TASK TO CARRY OUT
Whenever a line in the data holds the string "bars", copy that line.

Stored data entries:
+++

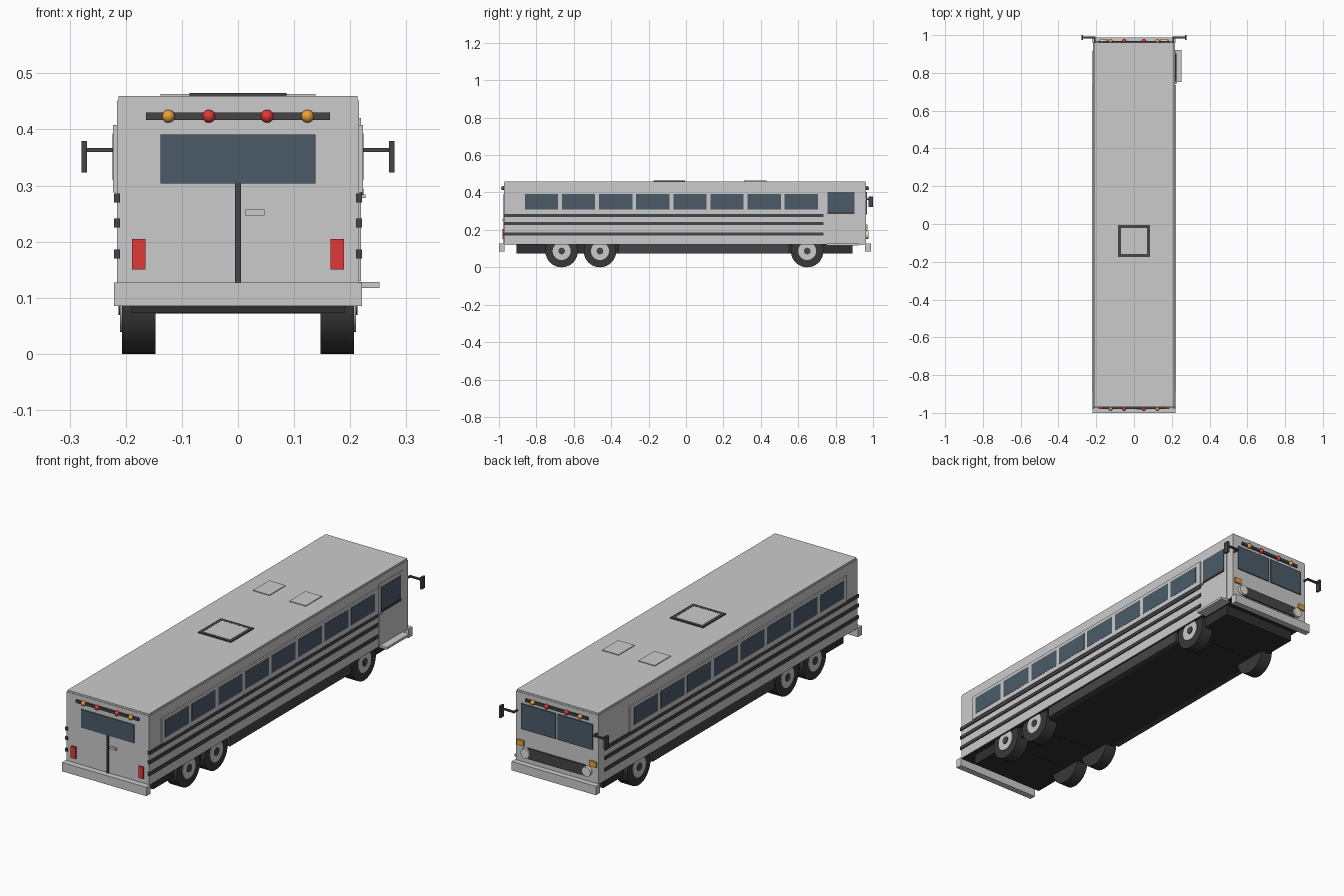
import bpy, math

if "Cube" in bpy.data.objects:
    bpy.data.objects.remove(bpy.data.objects["Cube"])


def material(name, r, g, b):
    m = bpy.data.materials.new(name)
    m.diffuse_color = (r, g, b, 1)
    m.use_nodes = True
    m.node_tree.nodes["Principled BSDF"].inputs["Base Color"].default_value = m.diffuse_color
    return m


DARK = material("dark_trim", 0.06, 0.06, 0.065)
RUBBER = material("rubber", 0.04, 0.04, 0.042)
UNDER = material("underside", 0.03, 0.03, 0.033)
GLASS = material("glass", 0.07, 0.105, 0.14)
RED = material("red_lens", 0.75, 0.04, 0.04)
AMBER = material("amber_lens", 0.8, 0.36, 0.04)
LENS = material("headlight_lens", 0.75, 0.77, 0.65)


def finish(name, mat):
    o = bpy.context.object
    o.name = name
    if mat:
        o.data.materials.append(mat)
    return o


def box(name, x, y, z, mat=None, bevel=0):
    """Box from (min, max) ranges on each axis."""
    bpy.ops.mesh.primitive_cube_add(size=1, location=[(a + b) / 2 for a, b in (x, y, z)])
    o = bpy.context.object
    o.scale = [b - a for a, b in (x, y, z)]
    bpy.ops.object.transform_apply(location=False, rotation=False, scale=True)
    if bevel:
        mod = o.modifiers.new("bevel", 'BEVEL')
        mod.width = bevel
        mod.segments = 1
    return finish(name, mat)


def side_box(name, s, x, y, z, mat=None):
    return box(name, sorted((s * x[0], s * x[1])), y, z, mat)


def cylinder(name, r, depth, loc, axis, mat=None, n=32):
    rot = (0, math.pi / 2, 0) if axis == 'x' else (math.pi / 2, 0, 0)
    bpy.ops.mesh.primitive_cylinder_add(vertices=n, radius=r, depth=depth, location=loc, rotation=rot)
    bpy.ops.object.shade_smooth_by_angle()
    return finish(name, mat)


def ball(name, r, loc, mat):
    bpy.ops.mesh.primitive_uv_sphere_add(segments=16, ring_count=10, radius=r, location=loc)
    bpy.ops.object.shade_smooth()
    return finish(name, mat)


# Body shell, roof and chassis
box("body", (-0.216, 0.216), (-0.972, 0.962), (0.125, 0.452))
box("roof", (-0.213, 0.213), (-0.97, 0.96), (0.452, 0.46))
box("floor", (-0.213, 0.213), (-0.97, 0.96), (0.122, 0.126), UNDER)
box("chassis", (-0.19, 0.19), (-0.905, 0.89), (0.073, 0.124), UNDER)
box("rear_bumper", (-0.221, 0.221), (-1.0, -0.97), (0.085, 0.127))
box("front_bumper", (-0.221, 0.221), (0.958, 0.988), (0.085, 0.127))

# Sides: window panels, windows, rub rails, skirts
for s, side in ((1, "right"), (-1, "left")):
    side_box(side + "_window_panel", s, (0.21, 0.2225), (-0.885, 0.735), (0.288, 0.408))
    for i in range(8):
        y = -0.862 + i * 0.1985
        side_box(side + "_window", s, (0.215, 0.2235), (y, y + 0.178), (0.31, 0.393), GLASS)
    rail_end = 0.735 if s > 0 else 0.918
    for z in (0.278, 0.233, 0.178):
        side_box(side + "_rub_rail", s, (0.21, 0.221), (-0.976, rail_end), (z - 0.008, z + 0.008), DARK)
    side_box(side + "_skirt", s, (0.18, 0.21), (-0.36, 0.55), (0.073, 0.125), DARK)

# Entry door on the right with step
box("door", (0.21, 0.219), (0.74, 0.92), (0.13, 0.42))
box("door_window", (0.215, 0.222), (0.757, 0.902), (0.295, 0.402), GLASS)
box("door_sill", (0.215, 0.224), (0.757, 0.902), (0.284, 0.295), DARK)
box("door_handle", (0.215, 0.227), (0.745, 0.755), (0.278, 0.284))
box("door_step", (0.2, 0.252), (0.752, 0.922), (0.117, 0.128))

# Wheels: tyre, rim and cap on each side
for y in (-0.665, -0.46, 0.648):
    for s in (-1, 1):
        cylinder("tyre", 0.087, 0.06, (s * 0.177, y, 0.087), 'x', RUBBER)
        cylinder("rim", 0.048, 0.008, (s * 0.206, y, 0.087), 'x')
        cylinder("hub_cap", 0.018, 0.008, (s * 0.209, y, 0.087), 'x', DARK, 16)
    cylinder("axle", 0.015, 0.3, (0, y, 0.087), 'x', UNDER, 12)

# Roof light bars at both ends
for y, d, end in ((-0.972, -1, "rear"), (0.962, 1, "front")):
    box(end + "_light_bar", (-0.164, 0.164), sorted((y - d * 0.002, y + d * 0.008)), (0.417, 0.43), DARK)
    for x, m in ((-0.124, AMBER), (-0.052, RED), (0.052, RED), (0.124, AMBER)):
        ball(end + "_warning_light", 0.0115, (x, y + d * 0.006, 0.4235), m)

# Rear face: window, seam, handle, tail lights
box("rear_window", (-0.138, 0.138), (-0.976, -0.96), (0.304, 0.391), GLASS)
box("rear_door_seam", (-0.005, 0.005), (-0.977, -0.96), (0.127, 0.305), DARK)
box("rear_handle", (0.013, 0.047), (-0.982, -0.97), (0.247, 0.257))

# Front face: windshield panes, grille, paired lamps and mirrors
box("grille", (-0.15, 0.15), (0.95, 0.969), (0.15, 0.2), DARK)
for s in (-1, 1):
    side_box("tail_light", s, (0.165, 0.189), (-0.98, -0.965), (0.15, 0.205), RED)
    side_box("windshield", s, (0.006, 0.187), (0.95, 0.967), (0.282, 0.402), GLASS)
    side_box("marker_lamp", s, (0.172, 0.207), (0.955, 0.97), (0.203, 0.229), AMBER)
    cylinder("headlight", 0.023, 0.022, (s * 0.16, 0.965, 0.175), 'y', LENS, 24)
    side_box("mirror_arm", s, (0.205, 0.272), (0.955, 0.965), (0.36, 0.367), DARK)
    side_box("mirror_arm", s, (0.205, 0.272), (0.982, 0.992), (0.36, 0.367), DARK)
    side_box("mirror_bracket", s, (0.205, 0.213), (0.955, 0.99), (0.36, 0.367), DARK)
    side_box("mirror", s, (0.269, 0.279), (0.975, 1.0), (0.323, 0.379), DARK)
    # Small roof vents
    side_box("roof_vent", s, (0.052, 0.138), (0.31, 0.43), (0.455, 0.4635))
for o in [o for o in bpy.data.objects if o.name.startswith("mirror_arm") and o.location.y < 0.97]:
    bpy.data.objects.remove(o)

# Central roof hatch: four frame bars and a lid
for s in (-1, 1):
    side_box("hatch_frame", s, (0.07, 0.086), (-0.175, -0.005), (0.455, 0.465), DARK)
    yc = -0.09 + s * 0.077
    box("hatch_frame", (-0.086, 0.086), (yc - 0.008, yc + 0.008), (0.455, 0.465), DARK)
box("hatch_lid", (-0.071, 0.071), (-0.161, -0.019), (0.455, 0.4645))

+++

REPLY TO THE TASK
# Roof light bars at both ends
# Central roof hatch: four frame bars and a lid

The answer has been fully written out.